▶ The problem: Stop at the line containing "for (let i = 0; i < ni;": write out every line from the beginning of the entries up to and including it, minus the pictures.

▶ Records to use:
== Segment start ==

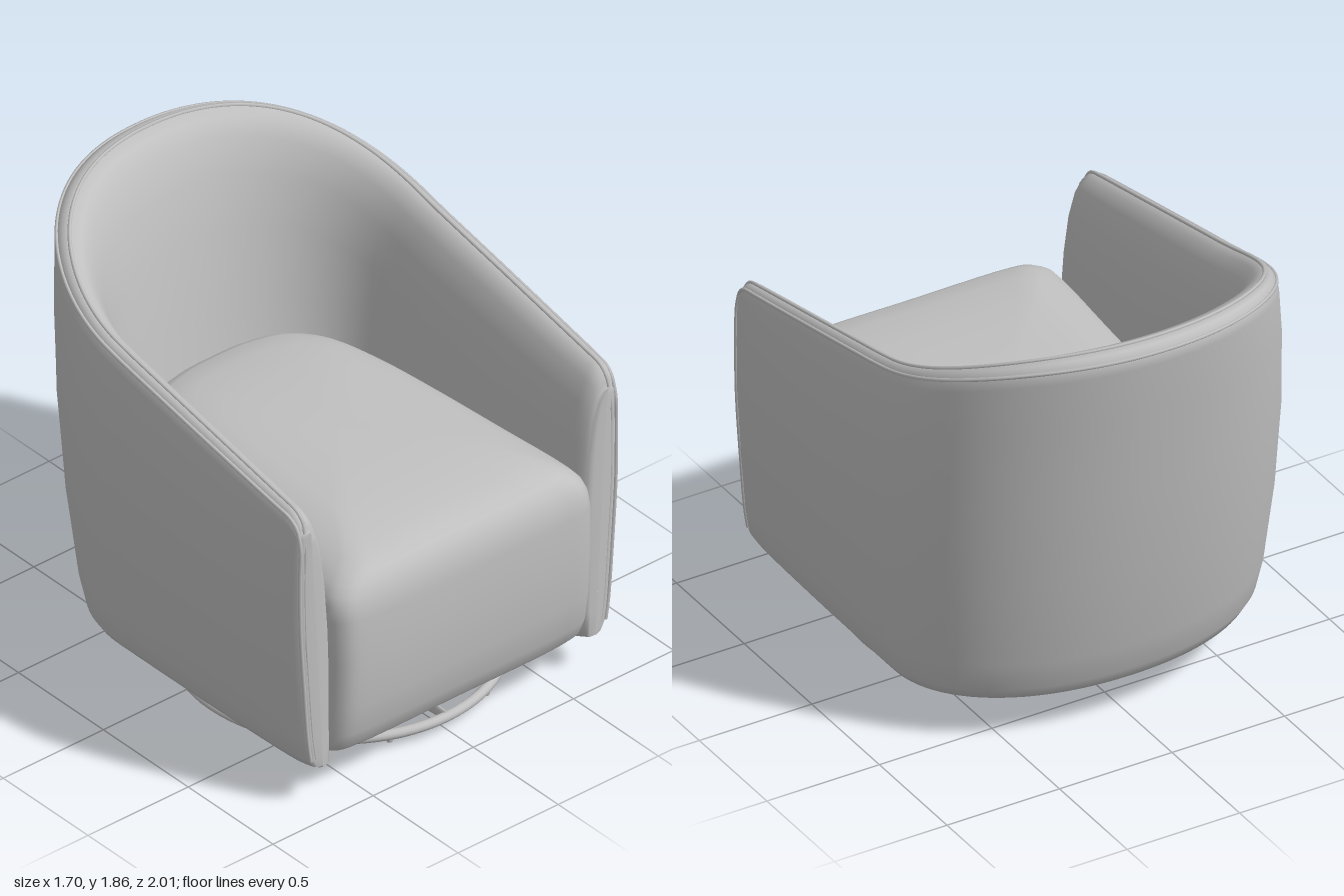
import * as THREE from 'three';

const V = (x, y, z) => new THREE.Vector3(x, y, z);
const FRONT = 0.9, ARC = -0.2, BASE = 0.15;

// Skin over a grid of points; j (the section) may wrap, i (the rows) may wrap.
function skin(ni, nj, wrapI, wrapJ, point) {
  const pos = [], index = [];
  for (let i = 0; i < ni; i++) for (let j = 0; j < nj; j++) pos.push(...point(i, j).toArray());
  for (let i = 0; i < (wrapI ? ni : ni - 1); i++) {
    for (let j = 0; j < (wrapJ ? nj : nj - 1); j++) {
      const i2 = (i + 1) % ni, j2 = (j + 1) % nj;
      const a = i * nj + j, b = i2 * nj + j, c = i2 * nj + j2, d = i * nj + j2;
      index.push(a, b, c, a, c, d);
    }
  }
  const g = new THREE.BufferGeometry();
  g.setAttribute('position', new THREE.Float32BufferAttribute(pos, 3));
  g.setIndex(index);
  g.computeVertexNormals();
  return g;
}

// Wall section, outside up and over to inside: [height share, half width, back depth, widening at front]
const SECTION = [
  [0, 0.72, 0.66, -0.02], [0.008, 0.755, 0.70, -0.035], [0.04, 0.785, 0.73, -0.045], [0.12, 0.808, 0.77, -0.055],
  [0.35, 0.838, 0.85, -0.065], [0.6, 0.85, 0.915, -0.06], [0.82, 0.835, 0.965, -0.042], [0.95, 0.81, 0.995, -0.02],
  [0.982, 0.797, 0.995, -0.012], [0.996, 0.78, 0.965, -0.008], [1, 0.76, 0.93, -0.003], [0.987, 0.725, 0.88, 0.005],
  [0.95, 0.69, 0.83, 0.015], [0.87, 0.65, 0.775, 0.03], [0.74, 0.62, 0.72, 0.04], [0.55, 0.595, 0.66, 0.05],
  [0.4, 0.575, 0.62, 0.065], [0.1, 0.56, 0.53, 0.08], [0, 0.55, 0.5, 0.09],
];
const OUTER_RIM = 8, INNER_RIM = 10;

// Stations along the U-shaped plan, from the left arm round the back to the right arm
const armZ = [0.9, 0.897, 0.89, 0.88, 0.865, 0.85, 0.83, 0.79, 0.72, 0.6, 0.45, 0.3, 0.15, 0, -0.1];
const stations = armZ.map((z) => ({ side: 1, z, bend: 0 }));
for (let k = 0; k <= 48; k++) {
  const c = Math.cos(k * Math.PI / 48), s = Math.sin(k * Math.PI / 48);
  stations.push({ side: Math.sign(c) * Math.abs(c) ** 0.94, z: ARC, bend: Math.max(0, s) ** 0.94 });
}
[...armZ].reverse().forEach((z) => stations.push({ side: -1, z, bend: 0 }));

// Rim height by depth: gentle slope along the arms, steeper and then level at the back
function topHeight(z) {
  const drop = z > 0.83 ? 0.07 - Math.sqrt(Math.max(0, 0.0049 - (z - 0.83) ** 2)) : 0;
  const b = Math.max(0, -z - 0.1);
  return 1.52 - 0.21 * z + 0.29 * b * b - 0.19 * b ** 4 - drop;
}

function wallPoint(s, [t, w, back, widen]) {
  const q = Math.max(0, s.z / FRONT);
  const f = 0.5 * (q ** 2 + q ** 20);
  const h = topHeight(s.z - s.bend * 0.76);
  return V(s.side * (w + widen * f), BASE + t * (h - BASE), s.z - s.bend * (back + ARC));
}

function wallGeometry() {
  const n = stations.length;
  // Extra rows at both ends close the arm fronts towards their midline
  const caps = [[1, 0.018], [0.3, 0.015], [0.08, 0.008]];
  return skin(n + 6, SECTION.length, false, true, (i, j) => {
    const k = i - 3;
    const p = wallPoint(stations[Math.min(n - 1, Math.max(0, k))], SECTION[j]);
    const cap = k < 0 ? caps[i] : k >= n ? caps[n + 5 - i] : null;
    if (cap) {
      const mid = Math.sign(p.x) * (0.68 + 0.06 * SECTION[j][0]);
      p.x += (mid - p.x) * cap[0];
      p.z += cap[1];
    }
    return p;
  });
}

// Piping runs up one arm front, round the rim and down the other arm front
function pipingGeometry(row, inset) {
  const leg = (s) => SECTION.slice(2, 8).map((r) => {
    const p = wallPoint(stations[0], r);
    return V(s * (p.x - inset), p.y, p.z + 0.01);
  });
  const rim = stations.filter((s) => s.z < 0.893).map((s) => wallPoint(s, SECTION[row]));
  const path = new THREE.CatmullRomCurve3([...leg(1), ...rim, ...leg(-1).reverse()]);
  return new THREE.TubeGeometry(path, 300, 0.008, 6);
}

// Domed seat block: plan outline stacked in rings of [height, width scale, depth scale]
function cushionGeometry() {
  const half = [[0.5, 0.998], [0.595, 0.98], [0.635, 0.93], [0.64, 0.85], [0.615, 0.5], [0.585, 0.1], [0.55, -0.2],
    [0.49, -0.42], [0.37, -0.55], [0.19, -0.605]];
  const outline = [...half.map(([x, z]) => V(x, 0, z)), V(0, 0, -0.615),
    ...half.map(([x, z]) => V(-x, 0, z)).reverse(), V(0, 0, 1)];
  const pts = new THREE.CatmullRomCurve3(outline, true).getPoints(96).slice(0, 96);
  const rings = [[0.17, 0, 0], [0.17, 0.985, 0.89], [0.17, 0.985, 0.89], [0.2, 0.995, 0.925], [0.27, 1, 0.96],
    [0.4, 1, 0.985], [0.6, 1, 1], [0.8, 1.005, 0.995], [0.86, 0.995, 0.985], [0.9, 0.97, 0.97], [0.935, 0.925, 0.95],
    [0.965, 0.86, 0.92], [0.99, 0.78, 0.87], [1.012, 0.68, 0.75], [1.03, 0.54, 0.55], [1.039, 0.3, 0.3], [1.041, 0, 0]];
  return skin(pts.length, rings.length, true, false, (i, j) => {
    const [y, sx, sz] = rings[j];
    return V(pts[i].x * sx, y, 0.2 + (pts[i].z - 0.2) * sz);
  });
}

export function createModel() {
  const group = new THREE.Group();
  const grey = new THREE.MeshStandardMaterial({ color: 0xc0c0c0 });
  grey.name = 'grey';
  const add = (name, geometry, x = 0, y = 0, z = 0, parent = group) => {
    const m = new THREE.Mesh(geometry, grey);
    m.name = name;
    m.position.set(x, y, z);
    parent.add(m);
    return m;
  };

  // Upholstery
  add('shell', wallGeometry());
  add('outerPiping', pipingGeometry(OUTER_RIM, 0.004));
  add('innerPiping', pipingGeometry(INNER_RIM, 0.028));
  add('seatCushion', cushionGeometry());

  // Swivel base
  const base = new THREE.Group();
  base.name = 'swivelBase';
  base.position.set(0, 0, 0.21);
  group.add(base);
  add('floorRing', new THREE.TorusGeometry(0.63, 0.021, 12, 80).rotateX(Math.PI / 2), 0, 0.034, 0, base);
  add('column', new THREE.CylinderGeometry(0.085, 0.085, 0.13, 32), 0, 0.11, 0, base);
  add('hub', new THREE.CylinderGeometry(0.085, 0.12, 0.035, 32), 0, 0.037, 0, base);
  for (let i = 0; i < 4; i++) {
    const spoke = new THREE.CylinderGeometry(0.022, 0.06, 0.56, 12).scale(1, 1, 0.4);
    spoke.rotateZ(-Math.PI / 2).rotateX(Math.PI / 2).translate(0.35, 0, 0);
    // Turn the flat side of the spoke level with the floor
    spoke.rotateX(Math.PI / 2);
    add('spoke', spoke, 0, 0.037, 0, base).rotation.y = i * Math.PI / 2;
  }
  for (let i = 0; i < 8; i++) {
    const a = (i + 0.5) * Math.PI / 4;
    add('footPad', new THREE.CylinderGeometry(0.016, 0.013, 0.018, 12), 0.63 * Math.cos(a), 0.014, 0.63 * Math.sin(a), base);
  }

  // Mechanism under the seat
  add('mountPlate', new THREE.BoxGeometry(0.4, 0.02, 0.4), 0, 0.165, 0.21);
  add('crossBar', new THREE.CylinderGeometry(0.011, 0.011, 1.22, 10).rotateZ(Math.PI / 2), 0, 0.155, -0.04);
  const lever = new THREE.Shape([[-0.45, 0.165], [-0.3, 0.135], [-0.1, 0.116], [0.03, 0.1], [0.07, 0.105], [0.08, 0.13],
    [0.06, 0.165]].map(([x, y]) => new THREE.Vector2(x, y)));
  for (const s of [1, -1]) {
    const g = new THREE.ExtrudeGeometry(lever, { depth: 0.012, bevelEnabled: false });
    add('sideBracket', g.translate(0, 0, -0.006).rotateY(Math.PI / 2), s * 0.61, 0, 0);
    add('pivot', new THREE.CylinderGeometry(0.018, 0.018, 0.02, 16).rotateZ(Math.PI / 2), s * 0.612, 0.125, -0.04);
  }
  return group;
}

== Segment end ==

▶ Response for this exercise:
import * as THREE from 'three';

const V = (x, y, z) => new THREE.Vector3(x, y, z);
const FRONT = 0.9, ARC = -0.2, BASE = 0.15;

// Skin over a grid of points; j (the section) may wrap, i (the rows) may wrap.
function skin(ni, nj, wrapI, wrapJ, point) {
  const pos = [], index = [];
  for (let i = 0; i < ni; i++) for (let j = 0; j < nj; j++) pos.push(...point(i, j).toArray());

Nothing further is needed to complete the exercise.